### [WORK ITEM]
In the listing below, how many lines contain the string "keep"? Reply with the number alone.

### [DATA TO USE]
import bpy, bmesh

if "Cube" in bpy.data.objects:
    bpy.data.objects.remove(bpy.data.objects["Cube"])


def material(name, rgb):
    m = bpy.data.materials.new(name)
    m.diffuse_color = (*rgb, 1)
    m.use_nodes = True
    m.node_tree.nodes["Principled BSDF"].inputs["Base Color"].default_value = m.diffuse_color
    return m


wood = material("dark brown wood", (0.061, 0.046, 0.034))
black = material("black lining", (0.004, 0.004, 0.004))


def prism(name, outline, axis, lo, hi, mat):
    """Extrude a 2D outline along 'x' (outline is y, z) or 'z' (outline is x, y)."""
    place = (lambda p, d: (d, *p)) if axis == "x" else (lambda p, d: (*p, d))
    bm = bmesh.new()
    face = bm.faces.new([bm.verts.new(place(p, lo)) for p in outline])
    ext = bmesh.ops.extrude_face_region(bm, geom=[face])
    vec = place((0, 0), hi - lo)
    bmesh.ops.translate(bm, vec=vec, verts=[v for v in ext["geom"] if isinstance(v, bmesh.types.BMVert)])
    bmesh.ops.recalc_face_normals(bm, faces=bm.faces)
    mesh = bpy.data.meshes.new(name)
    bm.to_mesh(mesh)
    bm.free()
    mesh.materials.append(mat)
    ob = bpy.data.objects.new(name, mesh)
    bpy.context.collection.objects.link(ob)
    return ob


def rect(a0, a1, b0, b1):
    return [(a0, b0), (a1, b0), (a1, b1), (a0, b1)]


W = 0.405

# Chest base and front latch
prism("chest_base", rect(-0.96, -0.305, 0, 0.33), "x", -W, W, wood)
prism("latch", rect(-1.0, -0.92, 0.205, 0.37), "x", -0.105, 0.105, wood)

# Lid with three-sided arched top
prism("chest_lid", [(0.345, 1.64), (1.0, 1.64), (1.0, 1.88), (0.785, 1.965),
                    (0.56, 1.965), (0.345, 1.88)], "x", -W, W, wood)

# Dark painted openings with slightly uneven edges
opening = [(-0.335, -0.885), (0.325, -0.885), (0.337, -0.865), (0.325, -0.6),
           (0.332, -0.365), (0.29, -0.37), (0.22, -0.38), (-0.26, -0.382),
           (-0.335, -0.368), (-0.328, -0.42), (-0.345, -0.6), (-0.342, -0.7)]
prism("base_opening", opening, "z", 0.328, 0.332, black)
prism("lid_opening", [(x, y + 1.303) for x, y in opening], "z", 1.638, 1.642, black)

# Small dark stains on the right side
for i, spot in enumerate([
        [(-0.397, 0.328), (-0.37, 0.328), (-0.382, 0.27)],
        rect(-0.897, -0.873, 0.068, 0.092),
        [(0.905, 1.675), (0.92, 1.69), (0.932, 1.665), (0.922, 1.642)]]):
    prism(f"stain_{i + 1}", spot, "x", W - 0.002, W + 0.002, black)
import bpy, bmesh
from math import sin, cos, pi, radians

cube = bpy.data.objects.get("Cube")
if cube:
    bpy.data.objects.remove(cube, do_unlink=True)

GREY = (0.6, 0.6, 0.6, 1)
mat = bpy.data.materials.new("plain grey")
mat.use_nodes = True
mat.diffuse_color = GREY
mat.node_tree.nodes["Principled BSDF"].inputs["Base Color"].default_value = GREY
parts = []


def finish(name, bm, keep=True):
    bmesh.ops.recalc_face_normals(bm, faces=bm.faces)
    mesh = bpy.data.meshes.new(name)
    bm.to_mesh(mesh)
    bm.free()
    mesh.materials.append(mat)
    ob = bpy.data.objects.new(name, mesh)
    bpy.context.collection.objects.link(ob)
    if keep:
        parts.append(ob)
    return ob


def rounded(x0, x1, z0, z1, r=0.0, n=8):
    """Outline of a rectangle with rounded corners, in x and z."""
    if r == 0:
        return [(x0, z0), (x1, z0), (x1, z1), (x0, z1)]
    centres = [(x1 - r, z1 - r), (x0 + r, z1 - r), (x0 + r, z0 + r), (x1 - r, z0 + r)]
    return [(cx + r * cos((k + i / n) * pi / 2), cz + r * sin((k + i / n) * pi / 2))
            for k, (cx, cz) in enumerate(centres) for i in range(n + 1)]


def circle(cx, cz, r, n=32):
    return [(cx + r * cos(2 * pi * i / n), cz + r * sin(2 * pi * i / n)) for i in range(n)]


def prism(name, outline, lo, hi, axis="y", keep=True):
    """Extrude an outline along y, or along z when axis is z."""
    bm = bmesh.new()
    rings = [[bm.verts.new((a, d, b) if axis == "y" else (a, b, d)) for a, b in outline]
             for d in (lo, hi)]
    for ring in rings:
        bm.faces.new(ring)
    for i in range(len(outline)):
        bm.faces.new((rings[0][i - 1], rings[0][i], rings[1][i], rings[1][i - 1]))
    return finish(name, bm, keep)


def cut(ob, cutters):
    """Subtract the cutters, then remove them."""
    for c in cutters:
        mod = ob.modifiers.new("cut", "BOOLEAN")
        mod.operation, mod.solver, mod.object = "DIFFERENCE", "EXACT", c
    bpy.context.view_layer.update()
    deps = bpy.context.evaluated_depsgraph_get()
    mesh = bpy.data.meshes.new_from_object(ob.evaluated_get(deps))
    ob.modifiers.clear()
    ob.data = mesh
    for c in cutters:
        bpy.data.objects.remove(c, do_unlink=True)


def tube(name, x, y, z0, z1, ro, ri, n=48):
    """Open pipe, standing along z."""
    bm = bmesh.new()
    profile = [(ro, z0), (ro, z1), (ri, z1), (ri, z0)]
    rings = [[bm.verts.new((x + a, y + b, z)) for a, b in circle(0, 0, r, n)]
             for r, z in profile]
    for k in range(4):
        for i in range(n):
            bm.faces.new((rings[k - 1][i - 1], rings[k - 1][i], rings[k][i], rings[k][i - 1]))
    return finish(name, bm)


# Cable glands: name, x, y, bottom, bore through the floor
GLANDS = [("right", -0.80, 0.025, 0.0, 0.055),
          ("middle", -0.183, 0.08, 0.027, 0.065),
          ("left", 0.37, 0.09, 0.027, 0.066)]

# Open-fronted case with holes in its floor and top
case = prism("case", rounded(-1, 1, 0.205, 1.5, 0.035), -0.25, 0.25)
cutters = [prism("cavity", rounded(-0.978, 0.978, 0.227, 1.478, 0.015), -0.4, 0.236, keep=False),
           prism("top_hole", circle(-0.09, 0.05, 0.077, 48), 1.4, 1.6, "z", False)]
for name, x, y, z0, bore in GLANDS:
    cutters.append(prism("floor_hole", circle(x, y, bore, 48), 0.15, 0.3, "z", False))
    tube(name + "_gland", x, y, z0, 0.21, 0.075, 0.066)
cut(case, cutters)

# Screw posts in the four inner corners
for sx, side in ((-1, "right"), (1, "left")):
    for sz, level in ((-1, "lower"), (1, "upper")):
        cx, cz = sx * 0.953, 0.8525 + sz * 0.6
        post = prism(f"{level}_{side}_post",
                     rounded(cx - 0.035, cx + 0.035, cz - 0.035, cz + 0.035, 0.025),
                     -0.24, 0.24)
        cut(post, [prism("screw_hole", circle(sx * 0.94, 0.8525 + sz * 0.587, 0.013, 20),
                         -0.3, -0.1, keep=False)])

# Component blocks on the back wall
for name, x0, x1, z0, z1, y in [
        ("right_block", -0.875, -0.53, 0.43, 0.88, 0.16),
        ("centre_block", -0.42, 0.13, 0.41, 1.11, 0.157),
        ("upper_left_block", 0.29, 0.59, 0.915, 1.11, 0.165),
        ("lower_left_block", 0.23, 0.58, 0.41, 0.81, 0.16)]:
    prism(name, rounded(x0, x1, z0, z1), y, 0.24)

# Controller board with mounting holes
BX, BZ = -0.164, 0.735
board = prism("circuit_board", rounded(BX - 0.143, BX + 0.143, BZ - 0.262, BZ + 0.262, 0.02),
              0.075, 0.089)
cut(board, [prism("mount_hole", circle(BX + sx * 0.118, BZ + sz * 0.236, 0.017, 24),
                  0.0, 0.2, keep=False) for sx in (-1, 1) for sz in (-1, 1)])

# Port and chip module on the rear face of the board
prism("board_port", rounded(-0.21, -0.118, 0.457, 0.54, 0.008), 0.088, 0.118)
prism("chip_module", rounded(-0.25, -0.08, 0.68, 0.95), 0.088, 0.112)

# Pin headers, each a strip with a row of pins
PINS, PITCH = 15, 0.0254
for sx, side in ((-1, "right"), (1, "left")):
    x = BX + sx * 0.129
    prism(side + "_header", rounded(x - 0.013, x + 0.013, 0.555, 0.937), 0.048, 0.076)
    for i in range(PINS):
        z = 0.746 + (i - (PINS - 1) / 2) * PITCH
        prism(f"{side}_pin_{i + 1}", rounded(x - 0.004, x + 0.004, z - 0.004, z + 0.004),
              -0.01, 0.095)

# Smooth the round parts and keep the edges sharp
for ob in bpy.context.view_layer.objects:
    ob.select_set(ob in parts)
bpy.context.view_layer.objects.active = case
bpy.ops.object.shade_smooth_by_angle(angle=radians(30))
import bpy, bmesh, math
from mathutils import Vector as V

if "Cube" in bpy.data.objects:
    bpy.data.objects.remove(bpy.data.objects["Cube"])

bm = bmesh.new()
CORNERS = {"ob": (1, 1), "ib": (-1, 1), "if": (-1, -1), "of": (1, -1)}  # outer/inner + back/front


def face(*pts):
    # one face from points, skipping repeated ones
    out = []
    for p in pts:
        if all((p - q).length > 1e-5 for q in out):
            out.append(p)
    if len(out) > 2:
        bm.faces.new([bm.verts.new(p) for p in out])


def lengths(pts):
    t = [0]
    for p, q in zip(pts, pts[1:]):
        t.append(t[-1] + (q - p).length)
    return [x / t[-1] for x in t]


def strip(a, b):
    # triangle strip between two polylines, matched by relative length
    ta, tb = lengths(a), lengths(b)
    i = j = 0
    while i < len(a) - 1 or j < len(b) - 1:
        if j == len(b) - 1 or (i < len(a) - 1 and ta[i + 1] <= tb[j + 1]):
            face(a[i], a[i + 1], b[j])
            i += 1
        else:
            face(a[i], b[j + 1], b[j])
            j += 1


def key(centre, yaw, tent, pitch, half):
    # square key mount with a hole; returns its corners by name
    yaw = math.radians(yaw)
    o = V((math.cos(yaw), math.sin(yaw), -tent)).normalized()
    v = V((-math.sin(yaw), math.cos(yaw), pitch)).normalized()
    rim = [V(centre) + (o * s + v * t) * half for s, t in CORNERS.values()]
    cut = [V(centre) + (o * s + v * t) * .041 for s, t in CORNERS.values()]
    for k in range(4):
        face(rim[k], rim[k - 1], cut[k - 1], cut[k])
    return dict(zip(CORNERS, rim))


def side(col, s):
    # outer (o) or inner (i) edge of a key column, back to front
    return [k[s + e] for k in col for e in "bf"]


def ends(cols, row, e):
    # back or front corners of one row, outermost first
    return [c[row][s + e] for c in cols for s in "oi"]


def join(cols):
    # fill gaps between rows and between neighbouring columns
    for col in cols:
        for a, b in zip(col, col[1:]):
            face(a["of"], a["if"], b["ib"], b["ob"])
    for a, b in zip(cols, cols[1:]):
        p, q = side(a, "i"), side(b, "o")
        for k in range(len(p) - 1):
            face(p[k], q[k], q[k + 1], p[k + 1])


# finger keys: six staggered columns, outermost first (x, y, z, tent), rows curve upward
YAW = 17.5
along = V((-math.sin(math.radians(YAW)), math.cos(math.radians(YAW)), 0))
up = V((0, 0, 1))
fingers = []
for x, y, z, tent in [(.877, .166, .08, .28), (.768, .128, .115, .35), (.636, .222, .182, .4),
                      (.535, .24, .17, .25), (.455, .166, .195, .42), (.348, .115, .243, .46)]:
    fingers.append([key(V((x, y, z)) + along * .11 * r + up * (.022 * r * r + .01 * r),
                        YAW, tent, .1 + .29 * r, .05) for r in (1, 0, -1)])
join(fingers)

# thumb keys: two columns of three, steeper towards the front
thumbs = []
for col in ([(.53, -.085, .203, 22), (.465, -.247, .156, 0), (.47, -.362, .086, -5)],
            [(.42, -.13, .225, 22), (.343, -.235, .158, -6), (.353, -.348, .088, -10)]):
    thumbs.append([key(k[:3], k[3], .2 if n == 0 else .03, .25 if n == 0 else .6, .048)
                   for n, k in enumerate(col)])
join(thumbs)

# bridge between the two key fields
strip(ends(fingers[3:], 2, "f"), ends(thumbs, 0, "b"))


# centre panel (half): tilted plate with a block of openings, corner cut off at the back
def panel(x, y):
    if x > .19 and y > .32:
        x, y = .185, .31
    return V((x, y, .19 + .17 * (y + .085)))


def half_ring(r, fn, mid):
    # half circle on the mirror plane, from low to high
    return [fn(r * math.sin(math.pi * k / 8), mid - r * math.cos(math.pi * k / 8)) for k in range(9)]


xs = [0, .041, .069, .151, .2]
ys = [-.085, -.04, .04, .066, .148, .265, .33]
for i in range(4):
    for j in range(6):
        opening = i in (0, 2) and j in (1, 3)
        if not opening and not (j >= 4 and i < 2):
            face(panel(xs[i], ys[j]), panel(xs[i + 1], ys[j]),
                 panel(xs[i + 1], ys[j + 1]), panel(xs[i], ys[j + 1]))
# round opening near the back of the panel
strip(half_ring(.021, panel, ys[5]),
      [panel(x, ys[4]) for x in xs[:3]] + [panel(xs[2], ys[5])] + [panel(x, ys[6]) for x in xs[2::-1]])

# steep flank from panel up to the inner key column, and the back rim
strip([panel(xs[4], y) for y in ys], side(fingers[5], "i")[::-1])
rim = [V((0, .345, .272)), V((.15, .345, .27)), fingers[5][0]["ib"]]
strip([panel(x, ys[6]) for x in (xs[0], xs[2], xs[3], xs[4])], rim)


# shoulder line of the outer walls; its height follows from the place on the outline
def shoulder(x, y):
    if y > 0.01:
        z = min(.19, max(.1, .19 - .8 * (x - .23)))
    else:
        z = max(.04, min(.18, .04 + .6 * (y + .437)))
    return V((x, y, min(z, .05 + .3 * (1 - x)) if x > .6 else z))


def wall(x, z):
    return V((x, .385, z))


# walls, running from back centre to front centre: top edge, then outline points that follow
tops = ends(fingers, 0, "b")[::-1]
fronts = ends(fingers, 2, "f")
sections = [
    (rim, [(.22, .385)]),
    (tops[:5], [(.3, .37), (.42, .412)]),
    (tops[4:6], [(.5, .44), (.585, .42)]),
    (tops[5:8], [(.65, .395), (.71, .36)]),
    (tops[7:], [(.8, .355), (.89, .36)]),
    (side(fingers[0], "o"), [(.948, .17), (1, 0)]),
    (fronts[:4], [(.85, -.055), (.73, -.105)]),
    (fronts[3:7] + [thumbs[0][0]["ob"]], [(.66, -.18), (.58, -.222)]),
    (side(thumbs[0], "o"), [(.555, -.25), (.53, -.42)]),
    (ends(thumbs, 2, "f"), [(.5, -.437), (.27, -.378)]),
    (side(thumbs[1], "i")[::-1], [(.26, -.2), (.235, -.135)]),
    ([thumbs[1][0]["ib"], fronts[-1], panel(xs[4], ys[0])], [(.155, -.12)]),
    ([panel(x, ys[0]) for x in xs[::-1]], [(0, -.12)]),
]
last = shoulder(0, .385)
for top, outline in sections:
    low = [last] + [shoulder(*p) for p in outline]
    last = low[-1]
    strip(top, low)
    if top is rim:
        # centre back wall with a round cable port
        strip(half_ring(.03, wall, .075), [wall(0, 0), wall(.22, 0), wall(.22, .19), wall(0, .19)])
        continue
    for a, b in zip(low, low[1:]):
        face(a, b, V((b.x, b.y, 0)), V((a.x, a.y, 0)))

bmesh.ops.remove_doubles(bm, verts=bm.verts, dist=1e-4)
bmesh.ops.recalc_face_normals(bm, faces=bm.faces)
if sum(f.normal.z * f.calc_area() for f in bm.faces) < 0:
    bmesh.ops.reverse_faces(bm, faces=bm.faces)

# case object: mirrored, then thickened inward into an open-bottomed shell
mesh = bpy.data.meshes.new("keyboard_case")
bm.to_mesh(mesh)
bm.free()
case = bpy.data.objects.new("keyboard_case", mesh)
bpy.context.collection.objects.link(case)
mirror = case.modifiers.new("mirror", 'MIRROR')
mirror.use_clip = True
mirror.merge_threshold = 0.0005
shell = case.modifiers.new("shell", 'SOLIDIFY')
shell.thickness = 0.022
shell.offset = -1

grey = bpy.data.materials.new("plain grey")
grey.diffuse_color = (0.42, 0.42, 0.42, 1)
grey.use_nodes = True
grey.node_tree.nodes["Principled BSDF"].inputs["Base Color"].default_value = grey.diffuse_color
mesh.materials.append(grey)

### [SOLUTION FOR THIS PROBLEM]
8